Task item
Every line of the following records that includes "return" should be copied.

The records
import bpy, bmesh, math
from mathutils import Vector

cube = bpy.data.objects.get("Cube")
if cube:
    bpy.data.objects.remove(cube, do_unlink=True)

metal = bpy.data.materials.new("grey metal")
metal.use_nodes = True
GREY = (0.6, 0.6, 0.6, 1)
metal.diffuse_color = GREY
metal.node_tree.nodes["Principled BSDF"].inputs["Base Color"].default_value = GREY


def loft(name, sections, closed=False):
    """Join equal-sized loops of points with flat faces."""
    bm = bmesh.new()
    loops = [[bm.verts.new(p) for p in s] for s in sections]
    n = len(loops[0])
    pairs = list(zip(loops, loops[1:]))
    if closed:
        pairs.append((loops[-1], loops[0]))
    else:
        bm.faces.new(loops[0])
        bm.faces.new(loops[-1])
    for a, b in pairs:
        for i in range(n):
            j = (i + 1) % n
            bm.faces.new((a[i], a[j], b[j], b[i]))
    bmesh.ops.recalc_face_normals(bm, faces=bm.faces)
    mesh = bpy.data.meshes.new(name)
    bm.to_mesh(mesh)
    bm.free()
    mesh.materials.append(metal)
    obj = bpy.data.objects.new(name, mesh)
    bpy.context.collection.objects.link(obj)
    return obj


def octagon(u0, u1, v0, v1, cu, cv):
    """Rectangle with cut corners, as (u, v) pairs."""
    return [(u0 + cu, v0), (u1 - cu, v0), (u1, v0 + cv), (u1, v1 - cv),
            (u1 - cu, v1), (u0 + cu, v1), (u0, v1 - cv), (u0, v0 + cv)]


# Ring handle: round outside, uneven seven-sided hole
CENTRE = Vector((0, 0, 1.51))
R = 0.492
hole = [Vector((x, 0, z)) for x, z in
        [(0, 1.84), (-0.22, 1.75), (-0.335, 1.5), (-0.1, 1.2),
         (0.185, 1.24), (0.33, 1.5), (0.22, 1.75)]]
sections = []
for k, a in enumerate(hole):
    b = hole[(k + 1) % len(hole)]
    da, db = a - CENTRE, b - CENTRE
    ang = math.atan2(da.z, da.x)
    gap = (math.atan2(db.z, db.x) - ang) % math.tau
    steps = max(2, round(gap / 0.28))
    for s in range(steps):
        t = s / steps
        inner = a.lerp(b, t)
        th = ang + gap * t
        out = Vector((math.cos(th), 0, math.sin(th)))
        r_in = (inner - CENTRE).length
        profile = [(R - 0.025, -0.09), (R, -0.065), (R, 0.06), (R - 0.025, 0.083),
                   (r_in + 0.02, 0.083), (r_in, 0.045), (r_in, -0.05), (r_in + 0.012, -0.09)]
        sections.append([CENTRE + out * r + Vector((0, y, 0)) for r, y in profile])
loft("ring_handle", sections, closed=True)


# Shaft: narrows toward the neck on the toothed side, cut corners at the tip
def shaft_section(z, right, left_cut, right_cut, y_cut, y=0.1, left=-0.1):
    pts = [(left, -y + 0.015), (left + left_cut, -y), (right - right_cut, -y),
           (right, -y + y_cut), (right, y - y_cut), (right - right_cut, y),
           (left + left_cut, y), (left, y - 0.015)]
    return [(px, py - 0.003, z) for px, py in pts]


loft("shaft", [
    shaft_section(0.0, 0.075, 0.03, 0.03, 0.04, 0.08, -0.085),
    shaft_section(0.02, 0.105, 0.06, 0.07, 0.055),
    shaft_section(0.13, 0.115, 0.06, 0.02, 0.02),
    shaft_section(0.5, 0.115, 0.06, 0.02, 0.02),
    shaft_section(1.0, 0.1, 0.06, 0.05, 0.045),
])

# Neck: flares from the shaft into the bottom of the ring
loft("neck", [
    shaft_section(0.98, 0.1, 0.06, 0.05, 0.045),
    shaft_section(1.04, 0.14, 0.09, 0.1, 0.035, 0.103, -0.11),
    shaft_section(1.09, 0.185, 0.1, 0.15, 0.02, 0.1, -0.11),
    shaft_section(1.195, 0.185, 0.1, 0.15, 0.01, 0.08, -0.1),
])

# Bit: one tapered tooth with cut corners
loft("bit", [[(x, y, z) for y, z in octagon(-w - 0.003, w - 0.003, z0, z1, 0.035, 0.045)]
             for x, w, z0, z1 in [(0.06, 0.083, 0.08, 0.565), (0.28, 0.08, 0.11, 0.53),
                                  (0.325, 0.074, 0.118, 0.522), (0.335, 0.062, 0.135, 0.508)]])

--

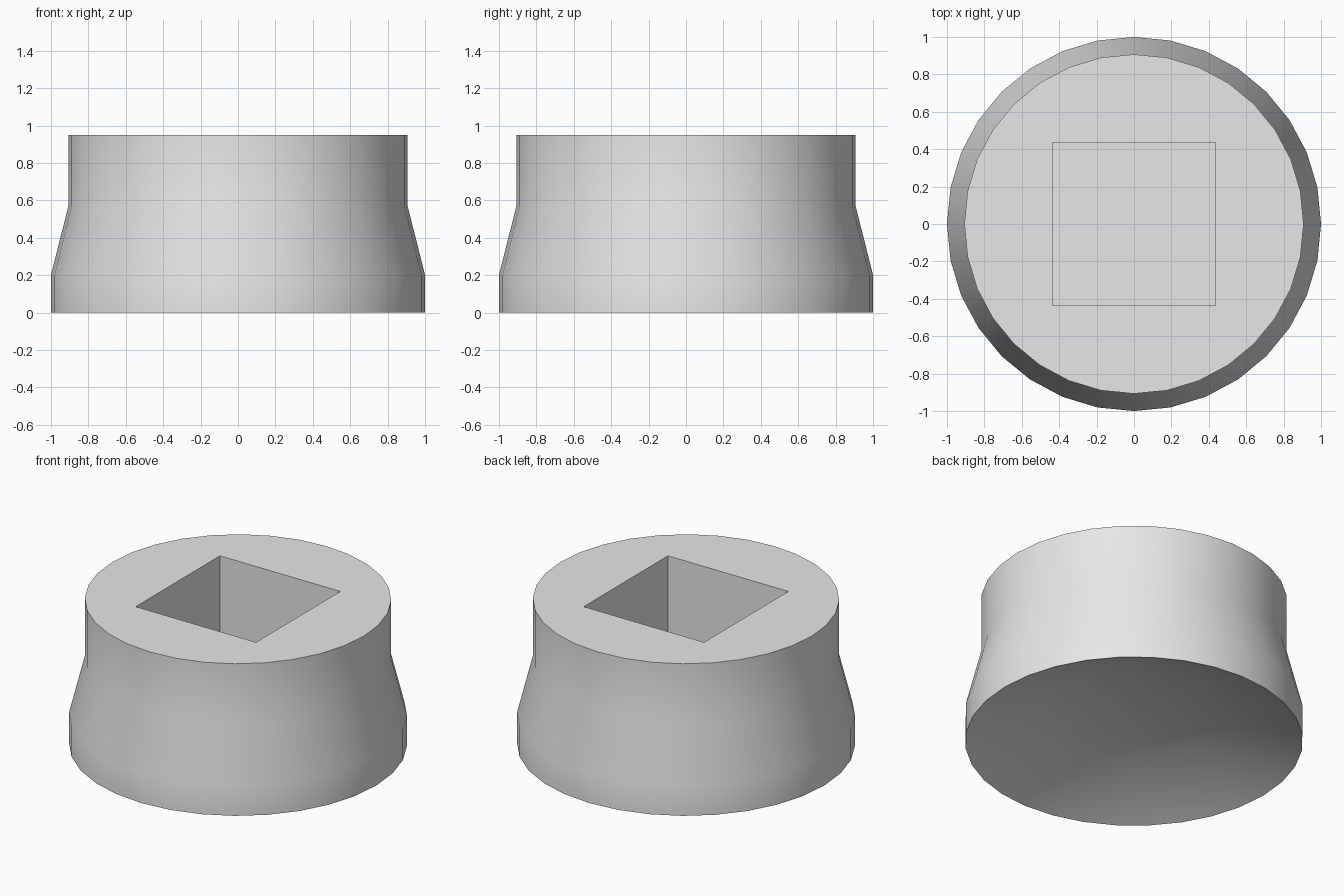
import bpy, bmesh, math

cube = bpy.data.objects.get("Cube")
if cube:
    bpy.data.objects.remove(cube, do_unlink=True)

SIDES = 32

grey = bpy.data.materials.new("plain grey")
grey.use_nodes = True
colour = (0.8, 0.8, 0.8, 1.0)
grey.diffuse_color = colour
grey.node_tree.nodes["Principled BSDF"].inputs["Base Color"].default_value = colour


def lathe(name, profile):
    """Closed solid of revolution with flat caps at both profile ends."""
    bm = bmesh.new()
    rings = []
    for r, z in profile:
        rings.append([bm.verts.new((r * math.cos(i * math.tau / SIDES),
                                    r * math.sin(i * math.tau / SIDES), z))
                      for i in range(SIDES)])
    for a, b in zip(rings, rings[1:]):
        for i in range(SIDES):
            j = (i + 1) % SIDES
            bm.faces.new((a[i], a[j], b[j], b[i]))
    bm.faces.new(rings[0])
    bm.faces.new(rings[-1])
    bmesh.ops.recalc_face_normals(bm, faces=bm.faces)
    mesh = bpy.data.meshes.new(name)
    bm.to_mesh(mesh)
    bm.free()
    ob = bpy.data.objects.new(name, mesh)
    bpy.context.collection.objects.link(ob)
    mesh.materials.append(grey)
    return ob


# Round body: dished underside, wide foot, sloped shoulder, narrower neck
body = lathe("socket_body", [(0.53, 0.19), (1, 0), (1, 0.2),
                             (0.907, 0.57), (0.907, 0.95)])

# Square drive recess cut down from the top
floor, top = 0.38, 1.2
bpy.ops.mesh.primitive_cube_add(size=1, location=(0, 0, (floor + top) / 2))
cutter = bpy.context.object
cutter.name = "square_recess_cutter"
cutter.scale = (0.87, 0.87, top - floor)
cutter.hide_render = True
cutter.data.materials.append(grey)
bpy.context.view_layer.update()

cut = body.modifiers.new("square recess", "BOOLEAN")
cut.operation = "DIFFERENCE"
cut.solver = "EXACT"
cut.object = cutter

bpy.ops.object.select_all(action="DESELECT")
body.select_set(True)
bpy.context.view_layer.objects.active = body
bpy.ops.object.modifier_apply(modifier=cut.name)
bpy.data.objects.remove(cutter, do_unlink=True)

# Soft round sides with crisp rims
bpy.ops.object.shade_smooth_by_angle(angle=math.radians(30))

---

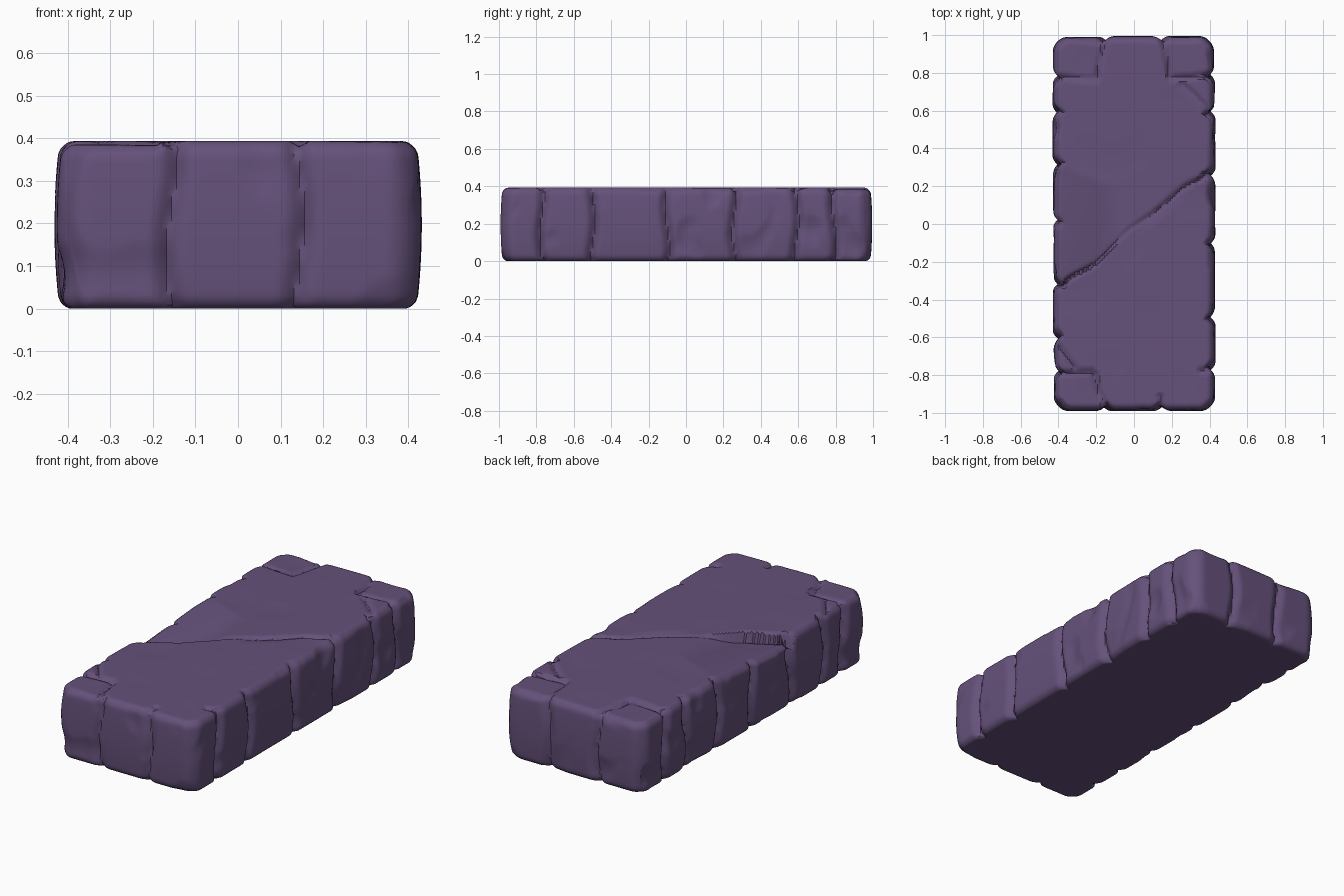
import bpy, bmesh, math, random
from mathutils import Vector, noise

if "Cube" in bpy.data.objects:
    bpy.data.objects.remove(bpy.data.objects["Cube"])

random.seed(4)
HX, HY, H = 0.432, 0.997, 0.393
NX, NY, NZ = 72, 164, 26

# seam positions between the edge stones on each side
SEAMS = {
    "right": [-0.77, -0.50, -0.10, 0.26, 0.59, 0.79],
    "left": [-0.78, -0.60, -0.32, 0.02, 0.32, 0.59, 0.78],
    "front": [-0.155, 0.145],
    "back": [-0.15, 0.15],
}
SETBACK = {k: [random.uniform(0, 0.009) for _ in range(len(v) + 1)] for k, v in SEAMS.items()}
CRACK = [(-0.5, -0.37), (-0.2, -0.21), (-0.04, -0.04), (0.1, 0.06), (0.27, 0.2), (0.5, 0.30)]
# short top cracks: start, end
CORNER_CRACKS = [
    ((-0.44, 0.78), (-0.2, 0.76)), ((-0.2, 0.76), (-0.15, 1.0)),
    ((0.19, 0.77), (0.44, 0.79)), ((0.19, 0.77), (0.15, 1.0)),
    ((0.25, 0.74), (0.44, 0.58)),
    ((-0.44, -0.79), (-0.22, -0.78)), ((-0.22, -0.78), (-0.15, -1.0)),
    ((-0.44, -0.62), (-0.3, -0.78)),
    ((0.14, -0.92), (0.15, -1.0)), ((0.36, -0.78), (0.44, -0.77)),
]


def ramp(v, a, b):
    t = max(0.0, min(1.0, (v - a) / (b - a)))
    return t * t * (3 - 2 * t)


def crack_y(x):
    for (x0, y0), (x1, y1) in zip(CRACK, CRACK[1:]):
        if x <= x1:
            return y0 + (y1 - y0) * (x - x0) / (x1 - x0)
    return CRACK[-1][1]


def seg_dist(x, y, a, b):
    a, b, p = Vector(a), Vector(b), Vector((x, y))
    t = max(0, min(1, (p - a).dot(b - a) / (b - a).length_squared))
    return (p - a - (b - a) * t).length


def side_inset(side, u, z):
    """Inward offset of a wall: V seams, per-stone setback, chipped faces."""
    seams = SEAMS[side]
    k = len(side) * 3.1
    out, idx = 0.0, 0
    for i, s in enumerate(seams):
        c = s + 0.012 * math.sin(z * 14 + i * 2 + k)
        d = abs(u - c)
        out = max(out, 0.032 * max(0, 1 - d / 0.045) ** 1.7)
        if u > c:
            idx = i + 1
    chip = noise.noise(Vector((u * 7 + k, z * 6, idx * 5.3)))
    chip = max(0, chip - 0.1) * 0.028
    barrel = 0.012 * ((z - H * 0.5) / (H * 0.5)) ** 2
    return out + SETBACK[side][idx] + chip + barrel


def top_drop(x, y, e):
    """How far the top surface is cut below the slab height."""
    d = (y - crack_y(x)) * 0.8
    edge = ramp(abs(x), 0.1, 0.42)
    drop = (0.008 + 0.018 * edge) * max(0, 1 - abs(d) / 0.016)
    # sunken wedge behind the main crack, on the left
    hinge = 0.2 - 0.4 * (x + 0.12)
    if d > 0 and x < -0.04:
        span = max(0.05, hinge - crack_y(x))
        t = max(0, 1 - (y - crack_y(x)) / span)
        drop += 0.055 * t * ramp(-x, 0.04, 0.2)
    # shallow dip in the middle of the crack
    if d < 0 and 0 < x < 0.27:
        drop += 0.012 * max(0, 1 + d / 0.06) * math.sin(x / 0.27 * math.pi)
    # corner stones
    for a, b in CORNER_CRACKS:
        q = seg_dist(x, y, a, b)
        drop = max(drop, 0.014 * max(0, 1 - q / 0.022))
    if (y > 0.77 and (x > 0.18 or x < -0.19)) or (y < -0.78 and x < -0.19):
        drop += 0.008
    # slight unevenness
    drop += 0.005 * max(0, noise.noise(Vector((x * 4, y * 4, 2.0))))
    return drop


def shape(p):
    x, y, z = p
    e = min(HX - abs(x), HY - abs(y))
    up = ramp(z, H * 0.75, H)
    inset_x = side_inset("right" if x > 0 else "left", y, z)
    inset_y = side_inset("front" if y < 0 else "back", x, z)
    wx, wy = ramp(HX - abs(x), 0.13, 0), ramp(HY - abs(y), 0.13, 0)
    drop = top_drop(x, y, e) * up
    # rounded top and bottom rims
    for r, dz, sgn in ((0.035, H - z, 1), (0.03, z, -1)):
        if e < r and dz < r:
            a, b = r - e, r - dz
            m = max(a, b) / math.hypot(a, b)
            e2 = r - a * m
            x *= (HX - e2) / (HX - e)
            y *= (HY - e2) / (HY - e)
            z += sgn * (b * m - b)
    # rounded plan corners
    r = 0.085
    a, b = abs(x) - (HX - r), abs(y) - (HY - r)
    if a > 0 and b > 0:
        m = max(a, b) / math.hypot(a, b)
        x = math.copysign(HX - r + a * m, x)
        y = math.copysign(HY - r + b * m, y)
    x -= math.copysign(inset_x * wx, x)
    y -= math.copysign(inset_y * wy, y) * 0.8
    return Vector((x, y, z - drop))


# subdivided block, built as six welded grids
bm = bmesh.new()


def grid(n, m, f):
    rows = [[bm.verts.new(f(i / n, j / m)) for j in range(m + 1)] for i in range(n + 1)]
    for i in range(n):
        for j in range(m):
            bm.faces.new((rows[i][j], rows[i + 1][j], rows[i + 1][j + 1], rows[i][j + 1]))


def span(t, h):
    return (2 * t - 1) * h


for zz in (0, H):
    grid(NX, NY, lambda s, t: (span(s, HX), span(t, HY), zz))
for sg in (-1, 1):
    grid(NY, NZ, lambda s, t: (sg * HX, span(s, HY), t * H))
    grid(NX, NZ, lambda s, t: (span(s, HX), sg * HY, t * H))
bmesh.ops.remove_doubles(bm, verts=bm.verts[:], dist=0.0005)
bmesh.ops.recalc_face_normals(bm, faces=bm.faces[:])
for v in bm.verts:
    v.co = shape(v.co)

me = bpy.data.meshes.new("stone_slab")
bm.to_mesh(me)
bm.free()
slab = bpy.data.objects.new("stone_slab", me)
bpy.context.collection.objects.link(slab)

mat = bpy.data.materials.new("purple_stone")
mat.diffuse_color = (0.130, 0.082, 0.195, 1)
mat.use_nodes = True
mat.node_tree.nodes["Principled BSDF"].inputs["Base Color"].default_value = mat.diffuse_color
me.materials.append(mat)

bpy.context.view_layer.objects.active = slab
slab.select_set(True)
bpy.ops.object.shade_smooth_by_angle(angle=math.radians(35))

Expected answer
    return obj
    return [(u0 + cu, v0), (u1 - cu, v0), (u1, v0 + cv), (u1, v1 - cv),
    return [(px, py - 0.003, z) for px, py in pts]
    return ob
    return t * t * (3 - 2 * t)
            return y0 + (y1 - y0) * (x - x0) / (x1 - x0)
    return CRACK[-1][1]
    return (p - a - (b - a) * t).length
    return out + SETBACK[side][idx] + chip + barrel
    return drop
    return Vector((x, y, z - drop))
    return (2 * t - 1) * h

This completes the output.